The 'Playing by the Rules' report recommends that the NRL gets agreement from all clubs on a standard procedure to be used when a player is accused of sexual impropriety.
The report also recommends a raft of educational measures to increase players' awareness of sexual assault and discrimination issues.
The report found that players were "unequivocal that sexual assault of women is always wrong".
But it added that a "minority" of players interviewed "needed greater education in how to negotiate sexual encounters in a way that ensures informed decisions from both parties."
"Rugby league players do not want to be perceived as part of a group who harm or harass women," it continued.
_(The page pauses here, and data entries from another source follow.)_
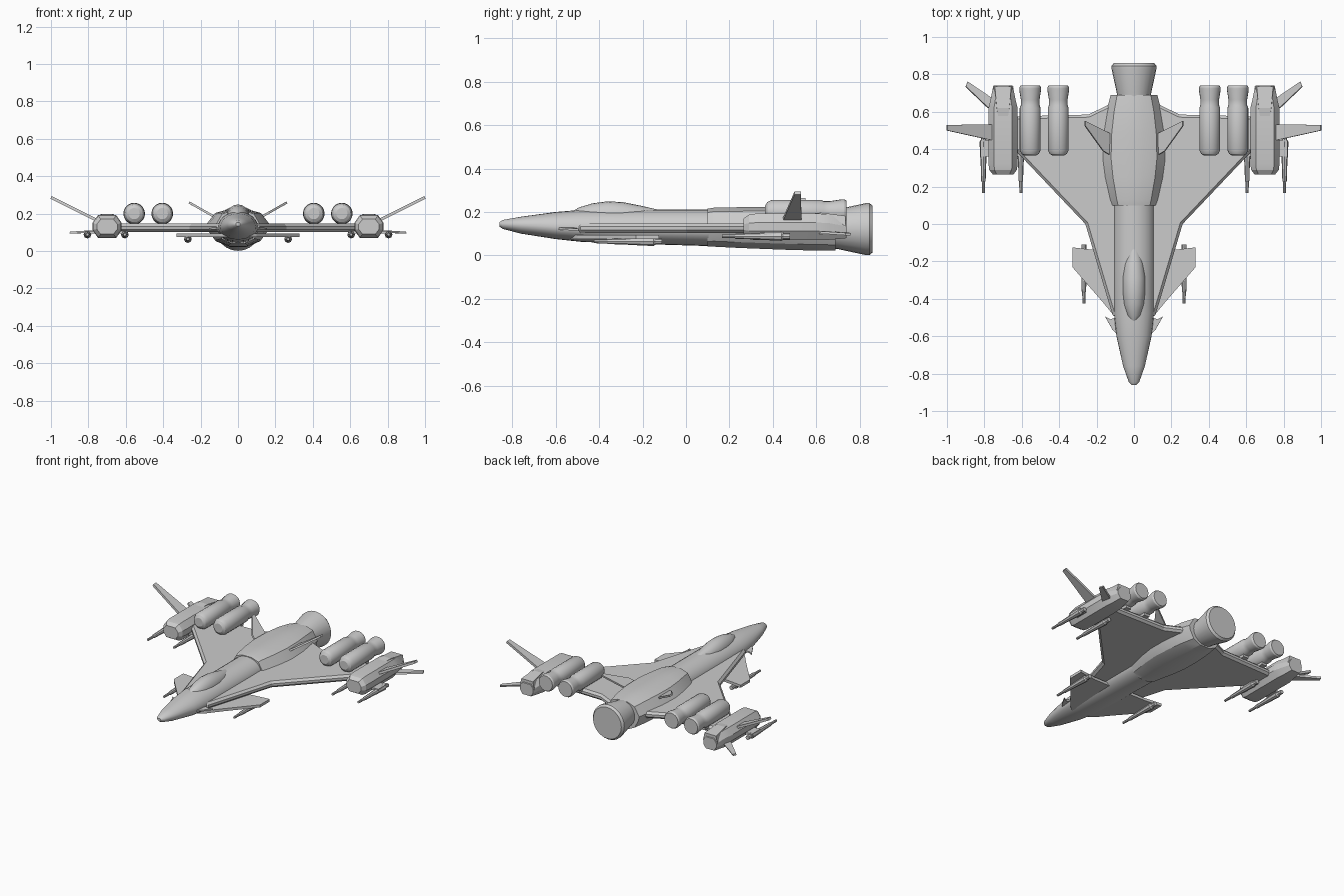
import bpy, bmesh
from math import cos, sin, pi, radians
from mathutils import Vector

if "Cube" in bpy.data.objects:
    bpy.data.objects.remove(bpy.data.objects["Cube"])


def finish(name, bm, mirror=False, angle=30, bevel=0):
    bmesh.ops.recalc_face_normals(bm, faces=bm.faces)
    me = bpy.data.meshes.new(name)
    bm.to_mesh(me)
    bm.free()
    if angle:
        me.shade_smooth()
        me.set_sharp_from_angle(angle=radians(angle))
    ob = bpy.data.objects.new(name, me)
    bpy.context.collection.objects.link(ob)
    if bevel:
        b = ob.modifiers.new("Bevel", 'BEVEL')
        b.width = bevel
        b.segments = 1
    if mirror:
        ob.modifiers.new("Mirror", 'MIRROR').use_mirror_merge = False
    return ob


def loft(name, rings, **kw):
    """Skin a list of equal-length point rings, with capped ends."""
    bm = bmesh.new()
    vs = [[bm.verts.new(p) for p in r] for r in rings]
    n = len(vs[0])
    for a, b in zip(vs, vs[1:]):
        for i in range(n):
            j = (i + 1) % n
            bm.faces.new((a[i], a[j], b[j], b[i]))
    bm.faces.new(vs[0])
    bm.faces.new(vs[-1])
    return finish(name, bm, **kw)


def oval(y, w, zb, zm, zt, x=0, n=24):
    ring = []
    for i in range(n):
        s = sin(2 * pi * i / n)
        ring.append((x + w * cos(2 * pi * i / n), y, zm + s * (zt - zm if s > 0 else zm - zb)))
    return ring


def lathe(name, x, z, profile, n=20, **kw):
    """Round part along y from (y, radius) pairs."""
    return loft(name, [oval(y, r, z - r, z, z + r, x, n) for y, r in profile], **kw)


def plate(name, pts, t, bevel=0):
    """Mirrored flat panel: a polygon thickened along its normal."""
    p = [Vector(q) for q in pts]
    nrm = (p[1] - p[0]).cross(p[2] - p[1]).normalized() * t / 2
    return loft(name, [[q - nrm for q in p], [q + nrm for q in p]],
                mirror=True, angle=0, bevel=bevel)


# Forward fuselage and canopy
hull = [(-.86, .012, .133, .143, .153), (-.845, .028, .122, .143, .163),
        (-.76, .058, .10, .14, .178), (-.6, .094, .075, .13, .2),
        (-.48, .107, .062, .125, .21), (-.2, .11, .052, .12, .212),
        (.2, .11, .04, .12, .212)]
loft("forward_fuselage", [oval(*s) for s in hull])
glass = [(-.525, .012, .203), (-.49, .04, .222), (-.43, .055, .24), (-.36, .062, .249),
         (-.29, .062, .245), (-.21, .052, .229), (-.13, .025, .211)]
loft("canopy", [oval(y, w, .15, .18, zt, n=20) for y, w, zt in glass], angle=40)

# Angular engine housing behind
half = [(.3, 1), (.72, .9), (1, .58), (.95, .42), (.72, .14), (.3, 0)]
section = half + [(-x, z) for x, z in reversed(half)]
housing = [(.1, .118, .04, .215), (.13, .128, .04, .22), (.25, .156, .034, .222),
           (.35, .17, .03, .223), (.48, .166, .025, .223), (.6, .148, .022, .22),
           (.69, .125, .022, .21)]
loft("engine_housing", [[(x * w, y, zb + z * (zt - zb)) for x, z in section]
                        for y, w, zb, zt in housing], angle=25)

# Main nozzle
lathe("main_nozzle", 0, .121, [(.66, .088), (.7, .092), (.83, .12), (.845, .12), (.86, .108)], n=24)

# Wings with long strakes
wing = [(.05, -.5), (.11, -.5), (.15, -.37), (.26, 0), (.64, .4), (.64, .575),
        (.245, .585), (.13, .64), (.05, .64)]
plate("wing", [(x, y, .124) for x, y in wing], .044, bevel=.014)

# Canards and small nose fins
canard = [(.06, -.53), (.1, -.5), (.165, -.42), (.33, -.23), (.33, -.125), (.2, -.14), (.06, -.14)]
plate("canard", [(x, y, .085) for x, y in canard], .018)
plate("nose_fin", [(.07, -.61, .125), (.115, -.565, .122), (.155, -.495, .118),
                   (.125, -.51, .12), (.07, -.49, .125)], .01)

# Dorsal fins on the housing
plate("dorsal_fin", [(.13, .37, .185), (.165, .39, .205), (.262, .525, .26),
                     (.262, .55, .26), (.13, .485, .185)], .012)

# Wingtip pods with chamfered section
pod_half = [(.62, 1), (1, .66), (1, .34), (.62, 0)]
pod_sec = pod_half + [(-x, z) for x, z in reversed(pod_half)]
pod = [(.265, .055, .09, .17), (.29, .074, .075, .187), (.32, .078, .07, .192),
       (.62, .078, .07, .192), (.66, .068, .072, .188), (.73, .054, .078, .165),
       (.74, .05, .08, .16)]
loft("wingtip_pod", [[(.7 + x * w, y, zb + z * (zt - zb)) for x, z in pod_sec]
                     for y, w, zb, zt in pod], mirror=True, angle=20)
# Raised fairing on the pod's rear
fair = [(.56, .03, .19), (.62, .042, .197), (.735, .055, .182)]
loft("pod_fairing", [[(.7 - w, y, .13), (.7 - w * .8, y, z), (.7 + w * .8, y, z), (.7 + w, y, .13)]
                     for y, w, z in fair], mirror=True, angle=0)

# Pod fins: canted upper and swept lower
plate("pod_upper_fin", [(.75, .445, .162), (1, .5, .287), (1, .53, .287), (.75, .532, .162)], .016)
plate("pod_lower_fin", [(.75, .6, .105), (.79, .63, .105), (.9, .735, .098),
                        (.89, .76, .098), (.75, .665, .105)], .012)

# Twin boosters above each wing
for label, x in (("inner", .405), ("outer", .555)):
    lathe(label + "_booster", x, .2, [(.365, .03), (.375, .046), (.395, .056), (.62, .056),
          (.635, .05), (.665, .05), (.715, .058), (.73, .058), (.74, .052)], mirror=True)
    bm = bmesh.new()
    bmesh.ops.create_cube(bm, size=1)
    for v in bm.verts:
        v.co = Vector((x + v.co.x * .04, .51 + v.co.y * .2, .145 + v.co.z * .03))
    finish(label + "_booster_mount", bm, mirror=True, angle=0)

# Guns: slim barrel, receiver, rear block
for label, x, y, z in (("canard", .268, -.425, .064), ("pod_outer", .805, .165, .088),
                       ("pod_inner", .605, .165, .088)):
    lathe(label + "_gun", x, z, [(y, .008), (y + .06, .009), (y + .065, .012), (y + .14, .014),
          (y + .19, .017), (y + .275, .021), (y + .285, .014), (y + .315, .014)],
          n=8, mirror=True, angle=20)
plate("pod_gun_rail", [(.59, .36, .1), (.82, .36, .1), (.82, .45, .1), (.59, .45, .1)], .014)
Among the recommendations of the report was that the NRL provide funding to the New South Wales Rape Crisis Centre to produce a documentary showing the long-term impact of sexual assault on victims.
And it proposed the setting up of Mentors in Violence Prevention Program to help veteran players guide and educate less experienced team-mates.
The report was produced by a team at the University of Sydney.
Its findings were cautiously welcomed by Federal Sex Discrimination Commissioner Pru Goward.
"It does two things," she said.
"It confirms that the League wants to do something about it, but it also confirms that there is a link between bad behaviour and attitudes to women, and that these are words coming out of players' mouths, so you can't argue that these aren't their attitudes."
But she called on the NRL to employ more women at the higher levels of the game's administration.
"And one of the reasons, in an industry with very few women in it that you get this bad behaviour very often, is that absence of women.
"Men don't [get] used to dealing with [women] in a range of ... respectful ways. A sexualising of women occurs in industries where there are very few of them."